Also this week, Vladimir Guerrero Jr. became the first player in Fisher Cat history to earn Baseball America’s Minor League Player of the Year Award, the first in the Blue Jays organization since 1991.
During his 61 games in New Hampshire this year, Guerrero had an eye popping .402/.449/.671 slash line with 14 homers, 19 doubles and 60 RBI. His RBI production during the first two months of the season was so outstanding that he continued to lead the league in that category for several weeks after a leg injury suffered in early June.
Guerrero earned promotion to Buffalo on July 31, posting a .336/.414/.564 line in 30 International League games.
Blue Jays general manager Ross Atkins announced that Guerrero will not play in Toronto this season, although he expected to be the heir apparent at third base in 2019 following the departure of Josh Donaldson this month to the Cleveland Indians
Atkins denies allegations that the Blue Jays are delaying Guerrero’s promotion due to the “Super Two” rule, a collective bargaining mechanism that allows top young prospects hit arbitration early based on major league service time.
Fisher Cats of the Week
Batting: Harold Ramirez – In a year without Vlad, Ramirez may have had a shot at being league MVP. However, the EL’s 2018 batting champion didn’t let his overlooked year stop him from having a monster EDCS.
Over the series, Ramirez batted .636 with six runs, two extra base hits, three RBI and three walks.
Starting Pitching: Jordan Romano – He didn’t quite complete the sixth in the clinching Game 3, but ultimately he didn’t need to, the Thunder bats were that demoralized.

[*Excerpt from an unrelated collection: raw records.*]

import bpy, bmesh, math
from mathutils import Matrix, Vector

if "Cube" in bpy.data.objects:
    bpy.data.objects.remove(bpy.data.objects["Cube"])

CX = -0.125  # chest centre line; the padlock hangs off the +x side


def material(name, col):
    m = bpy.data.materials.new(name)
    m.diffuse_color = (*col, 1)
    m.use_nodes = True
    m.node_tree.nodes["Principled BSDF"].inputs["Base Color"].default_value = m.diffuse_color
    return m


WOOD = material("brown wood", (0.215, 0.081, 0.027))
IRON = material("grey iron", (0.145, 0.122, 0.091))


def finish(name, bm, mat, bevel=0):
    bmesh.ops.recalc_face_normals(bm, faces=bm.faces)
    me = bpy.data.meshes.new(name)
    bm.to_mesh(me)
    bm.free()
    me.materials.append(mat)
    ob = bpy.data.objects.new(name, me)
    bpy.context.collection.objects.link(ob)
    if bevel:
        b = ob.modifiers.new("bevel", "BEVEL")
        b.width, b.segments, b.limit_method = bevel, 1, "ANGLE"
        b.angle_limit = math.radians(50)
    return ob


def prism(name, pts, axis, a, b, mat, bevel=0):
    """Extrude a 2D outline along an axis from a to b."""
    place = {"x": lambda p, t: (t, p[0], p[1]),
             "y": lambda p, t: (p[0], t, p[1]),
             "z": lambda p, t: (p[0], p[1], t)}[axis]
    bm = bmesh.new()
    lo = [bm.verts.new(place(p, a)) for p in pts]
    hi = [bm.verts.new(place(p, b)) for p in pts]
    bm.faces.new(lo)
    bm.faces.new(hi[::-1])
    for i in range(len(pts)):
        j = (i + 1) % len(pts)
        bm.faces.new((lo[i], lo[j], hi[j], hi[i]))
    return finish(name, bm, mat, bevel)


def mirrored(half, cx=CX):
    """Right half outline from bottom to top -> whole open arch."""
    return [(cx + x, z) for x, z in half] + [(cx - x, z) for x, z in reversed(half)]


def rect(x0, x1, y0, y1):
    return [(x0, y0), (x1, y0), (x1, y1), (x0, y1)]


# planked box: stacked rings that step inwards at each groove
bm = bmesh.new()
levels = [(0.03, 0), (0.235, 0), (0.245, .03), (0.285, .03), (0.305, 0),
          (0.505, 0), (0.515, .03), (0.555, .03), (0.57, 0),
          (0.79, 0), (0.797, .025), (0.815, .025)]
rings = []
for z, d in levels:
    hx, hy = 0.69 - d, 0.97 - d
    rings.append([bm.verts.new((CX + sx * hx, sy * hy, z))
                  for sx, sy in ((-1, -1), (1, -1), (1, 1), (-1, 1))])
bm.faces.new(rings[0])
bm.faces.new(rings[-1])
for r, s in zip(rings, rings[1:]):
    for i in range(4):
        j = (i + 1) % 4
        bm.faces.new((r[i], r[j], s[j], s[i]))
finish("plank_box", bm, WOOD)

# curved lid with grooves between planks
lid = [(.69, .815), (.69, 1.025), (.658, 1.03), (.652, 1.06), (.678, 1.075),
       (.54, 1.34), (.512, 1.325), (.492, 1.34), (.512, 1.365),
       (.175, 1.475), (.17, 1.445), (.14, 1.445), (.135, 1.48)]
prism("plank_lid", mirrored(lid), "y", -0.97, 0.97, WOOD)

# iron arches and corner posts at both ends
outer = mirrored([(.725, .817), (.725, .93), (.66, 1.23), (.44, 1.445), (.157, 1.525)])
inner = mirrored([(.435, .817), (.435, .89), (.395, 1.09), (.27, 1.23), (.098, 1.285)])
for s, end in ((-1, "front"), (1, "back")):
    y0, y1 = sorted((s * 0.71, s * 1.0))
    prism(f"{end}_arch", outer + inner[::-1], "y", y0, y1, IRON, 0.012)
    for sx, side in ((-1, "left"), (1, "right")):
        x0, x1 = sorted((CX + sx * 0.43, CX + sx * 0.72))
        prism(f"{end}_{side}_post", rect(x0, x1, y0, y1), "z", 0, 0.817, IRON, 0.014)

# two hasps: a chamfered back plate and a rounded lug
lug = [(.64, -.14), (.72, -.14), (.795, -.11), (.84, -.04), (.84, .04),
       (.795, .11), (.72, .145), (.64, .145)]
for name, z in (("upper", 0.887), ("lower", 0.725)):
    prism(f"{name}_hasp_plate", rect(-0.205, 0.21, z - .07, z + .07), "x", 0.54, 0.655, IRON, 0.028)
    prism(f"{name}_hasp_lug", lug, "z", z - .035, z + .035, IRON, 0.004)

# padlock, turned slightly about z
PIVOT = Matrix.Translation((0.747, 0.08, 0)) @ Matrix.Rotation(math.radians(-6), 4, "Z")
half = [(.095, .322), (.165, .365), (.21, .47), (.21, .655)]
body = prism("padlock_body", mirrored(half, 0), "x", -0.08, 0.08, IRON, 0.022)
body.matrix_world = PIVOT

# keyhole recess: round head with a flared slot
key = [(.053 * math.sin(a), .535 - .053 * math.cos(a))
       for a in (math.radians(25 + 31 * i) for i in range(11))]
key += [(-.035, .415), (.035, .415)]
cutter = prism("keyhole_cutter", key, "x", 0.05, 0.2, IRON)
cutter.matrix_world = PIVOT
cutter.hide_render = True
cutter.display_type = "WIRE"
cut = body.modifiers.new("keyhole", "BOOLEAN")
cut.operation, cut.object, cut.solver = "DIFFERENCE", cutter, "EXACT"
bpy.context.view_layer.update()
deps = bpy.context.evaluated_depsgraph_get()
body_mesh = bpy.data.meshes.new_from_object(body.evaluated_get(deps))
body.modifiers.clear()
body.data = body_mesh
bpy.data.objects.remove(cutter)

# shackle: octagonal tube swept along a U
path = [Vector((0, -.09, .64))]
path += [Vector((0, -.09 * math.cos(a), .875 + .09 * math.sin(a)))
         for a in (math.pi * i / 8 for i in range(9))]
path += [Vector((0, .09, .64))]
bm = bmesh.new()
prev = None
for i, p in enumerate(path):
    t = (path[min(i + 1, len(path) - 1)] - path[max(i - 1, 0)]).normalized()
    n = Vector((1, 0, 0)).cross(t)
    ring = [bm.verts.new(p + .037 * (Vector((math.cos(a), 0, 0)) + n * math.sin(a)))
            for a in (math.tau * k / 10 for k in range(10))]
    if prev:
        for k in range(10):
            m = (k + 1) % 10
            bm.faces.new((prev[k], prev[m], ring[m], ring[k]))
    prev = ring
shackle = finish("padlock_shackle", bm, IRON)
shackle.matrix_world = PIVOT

Romano allowed just three hits before approaching his pitch count barrier, despite having to wait nearly four hours longer than expected to throw his first pitch of the night.

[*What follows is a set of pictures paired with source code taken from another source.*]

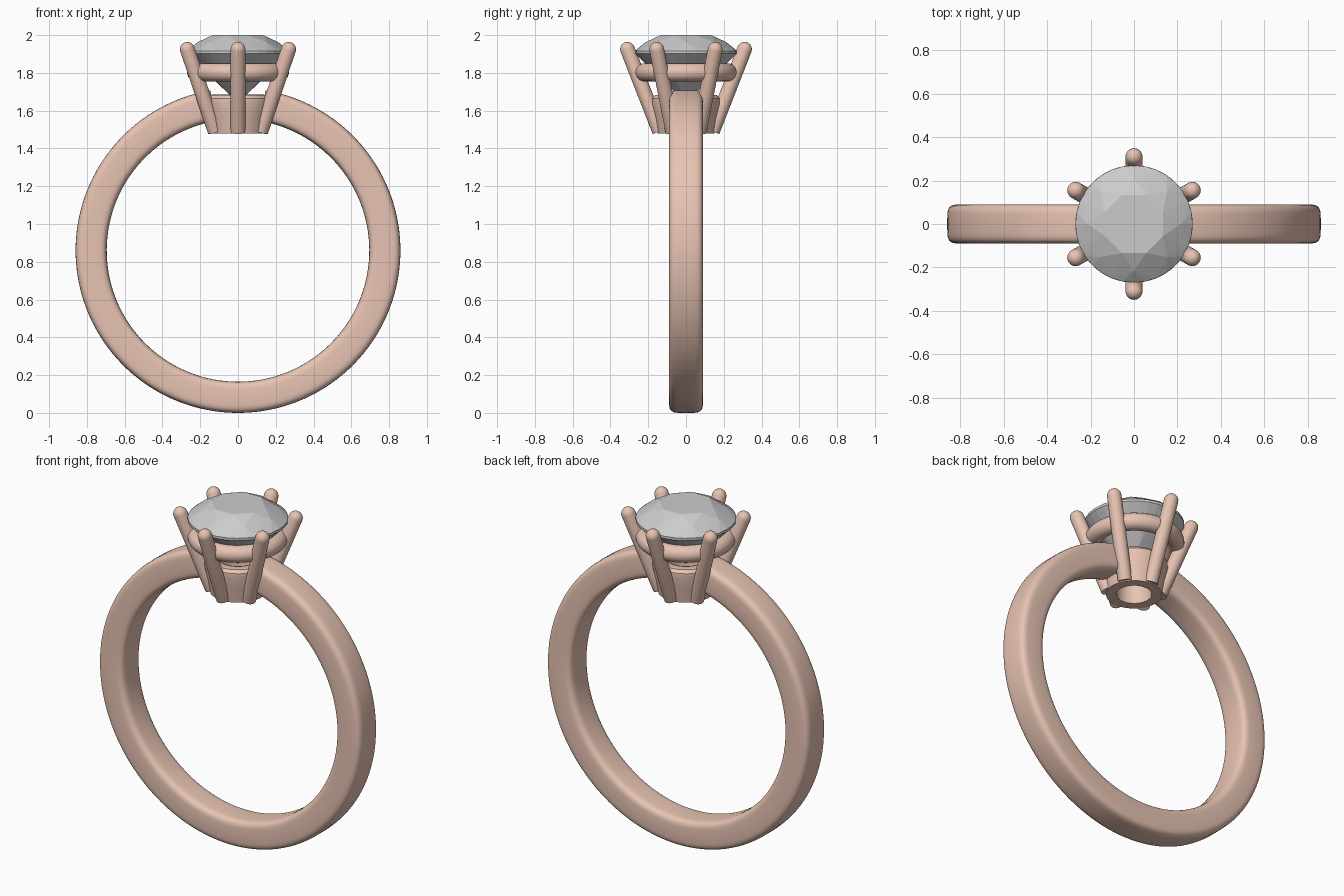
import bpy, bmesh
from math import sin, cos, pi, radians, copysign
from mathutils import Vector

if "Cube" in bpy.data.objects:
    bpy.data.objects.remove(bpy.data.objects["Cube"])

CZ, R_IN, R_OUT = 0.86, 0.695, 0.86

gold = bpy.data.materials.new("rose_gold")
gold.diffuse_color = (0.8, 0.55, 0.45, 1)
gold.use_nodes = True
gold.node_tree.nodes["Principled BSDF"].inputs["Base Color"].default_value = gold.diffuse_color


def finish(name, bm, mat=None, smooth=True):
    bmesh.ops.recalc_face_normals(bm, faces=bm.faces)
    me = bpy.data.meshes.new(name)
    bm.to_mesh(me)
    bm.free()
    ob = bpy.data.objects.new(name, me)
    bpy.context.collection.objects.link(ob)
    bpy.ops.object.select_all(action='DESELECT')
    bpy.context.view_layer.objects.active = ob
    ob.select_set(True)
    if mat:
        me.materials.append(mat)
    if smooth:
        bpy.ops.object.shade_smooth_by_angle(angle=radians(35))
    return ob


def skin(rings, closed):
    """Bridge a list of vertex loops into a tube, capped when open."""
    bm = bmesh.new()
    vs = [[bm.verts.new(p) for p in r] for r in rings]
    n, m = len(vs), len(vs[0])
    for i in range(n if closed else n - 1):
        a, b = vs[i], vs[(i + 1) % n]
        for j in range(m):
            k = (j + 1) % m
            bm.faces.new((a[j], a[k], b[k], b[j]))
    if not closed:
        bm.faces.new(vs[0])
        bm.faces.new(vs[-1])
    return bm


def lathe(profile, n=64):
    """Spin a closed (radius, z) profile about the z axis."""
    return skin([[(r * cos(t), r * sin(t), z) for r, z in profile]
                 for t in (2 * pi * i / n for i in range(n))], True)


# finger-hole cutter that trims the underside of the setting
bm = bmesh.new()
bmesh.ops.create_cone(bm, cap_ends=True, segments=160, radius1=R_IN, radius2=R_IN, depth=1)
for v in bm.verts:
    v.co = Vector((v.co.x, v.co.z, CZ + v.co.y))
cutter = finish("finger_cutter", bm, smooth=False)
cutter.hide_render = True


def trim(ob):
    mod = ob.modifiers.new("trim", 'BOOLEAN')
    mod.operation = 'DIFFERENCE'
    mod.solver = 'EXACT'
    mod.object = cutter
    bpy.context.view_layer.objects.active = ob
    bpy.ops.object.modifier_apply(modifier=mod.name)


# band: rounded section swept round the finger, open under the setting
def squircle(t, e=0.42):
    c, s = cos(t), sin(t)
    return copysign(abs(c) ** e, c), copysign(abs(s) ** e, s)


section = [squircle(2 * pi * j / 40) for j in range(40)]
mid, half = (R_IN + R_OUT) / 2, (R_OUT - R_IN) / 2
GAP, N = 0.17, 128
rings = []
for i in range(N + 1):
    a = GAP + (2 * pi - 2 * GAP) * i / N
    rings.append([((mid + half * u) * sin(a), 0.09 * w, CZ + (mid + half * u) * cos(a))
                  for u, w in section])
finish("band", skin(rings, False), gold)

# setting base: tapered collar with a through hole
collar = lathe([(0.095, 1.48), (0.15, 1.48), (0.163, 1.56), (0.182, 1.64), (0.18, 1.665),
                (0.165, 1.682), (0.13, 1.685), (0.105, 1.675), (0.095, 1.65)])
trim(finish("setting_base", collar, gold))

# gallery ring under the stone
finish("gallery_ring", lathe([(0.222 + 0.048 * cos(t), 1.803 + 0.048 * sin(t))
                              for t in (2 * pi * j / 24 for j in range(24))]), gold)

# six leaning claws with domed tips
PR = 0.039
lo, hi = Vector((0.14, 0, 1.49)), Vector((0.31, 0, 1.925))
axis = (hi - lo).normalized()
side, across = Vector((0, 1, 0)), Vector((0, 1, 0)).cross(axis)
stations = [(lo, PR)] + [(hi + axis * PR * sin(t), PR * cos(t))
                         for t in (radians(d) for d in (0, 18, 36, 54, 72, 86))]
for k in range(6):
    rot = radians(30 + 60 * k)
    loops = []
    for c, r in stations:
        pts = [c + (side * cos(t) + across * sin(t)) * r
               for t in (2 * pi * j / 24 for j in range(24))]
        loops.append([(p.x * cos(rot) - p.y * sin(rot),
                       p.x * sin(rot) + p.y * cos(rot), p.z) for p in pts])
    trim(finish(f"claw_{k + 1}", skin(loops, False), gold))

bpy.data.objects.remove(cutter, do_unlink=True)

# brilliant-cut stone: hull of table, crown, girdle, pavilion and culet points
bm = bmesh.new()
for count, r, z, off in ((8, 0.145, 2.0, 0.5), (8, 0.215, 1.962, 0), (32, 0.27, 1.917, 0),
                         (32, 0.27, 1.903, 0), (8, 0.105, 1.736, 0.5), (1, 0, 1.64, 0)):
    for i in range(count):
        a = 2 * pi * (i + off) / count
        bm.verts.new((r * cos(a), r * sin(a), z))
bmesh.ops.convex_hull(bm, input=bm.verts)
bmesh.ops.dissolve_limit(bm, angle_limit=radians(1), verts=bm.verts, edges=bm.edges)
finish("gemstone", bm, smooth=False)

Relief Pitching: Tayler Saucedo – Saucedo was an up-and-down starter during the season, but he proved to be just what the Fisher Cats needed in long relief of Hector Perez in Game 2. There, he squelched Trenton’s momentum, allowing just two baserunners in 3 2/3 innings, giving New Hampshire’s bats time to build up what would be an insurmountable lead.
The Fisher Cats’ roster remains the same heading into the ELCS as it did leaving the EDCS. Andrew Case, Justin Dillon and Francisco Rios remain on the disabled list, with Case and Rios unlikely to return.
Eduard Pinto, Juan Kelly and Ryan Hissey remain inactive among non-pitchers.
The Akron Rubber Ducks clinched their divisional championship series on Saturday night, defeating the Altoona Curve three games to one, setting them up as the Fisher Cats’ final obstacle toward a title.
New Hampshire took two of their three games in Akron this season, dropping two of three to the Ducks a week earlier in Manchester.
Offensively, Akron leans on Andrew Calica and Tyler Kreiger, although Donaldson may potentially play in the series, currently on a rehab assignment for a lingering calf injury.
However, much like Trenton, Akron’s strength centers around its pitching, second in team ERA in the Eastern League this season, behind only Trenton. The staff is led by Eastern League ERA leader Jake Paulson and red-hot southpaw Sean Brady.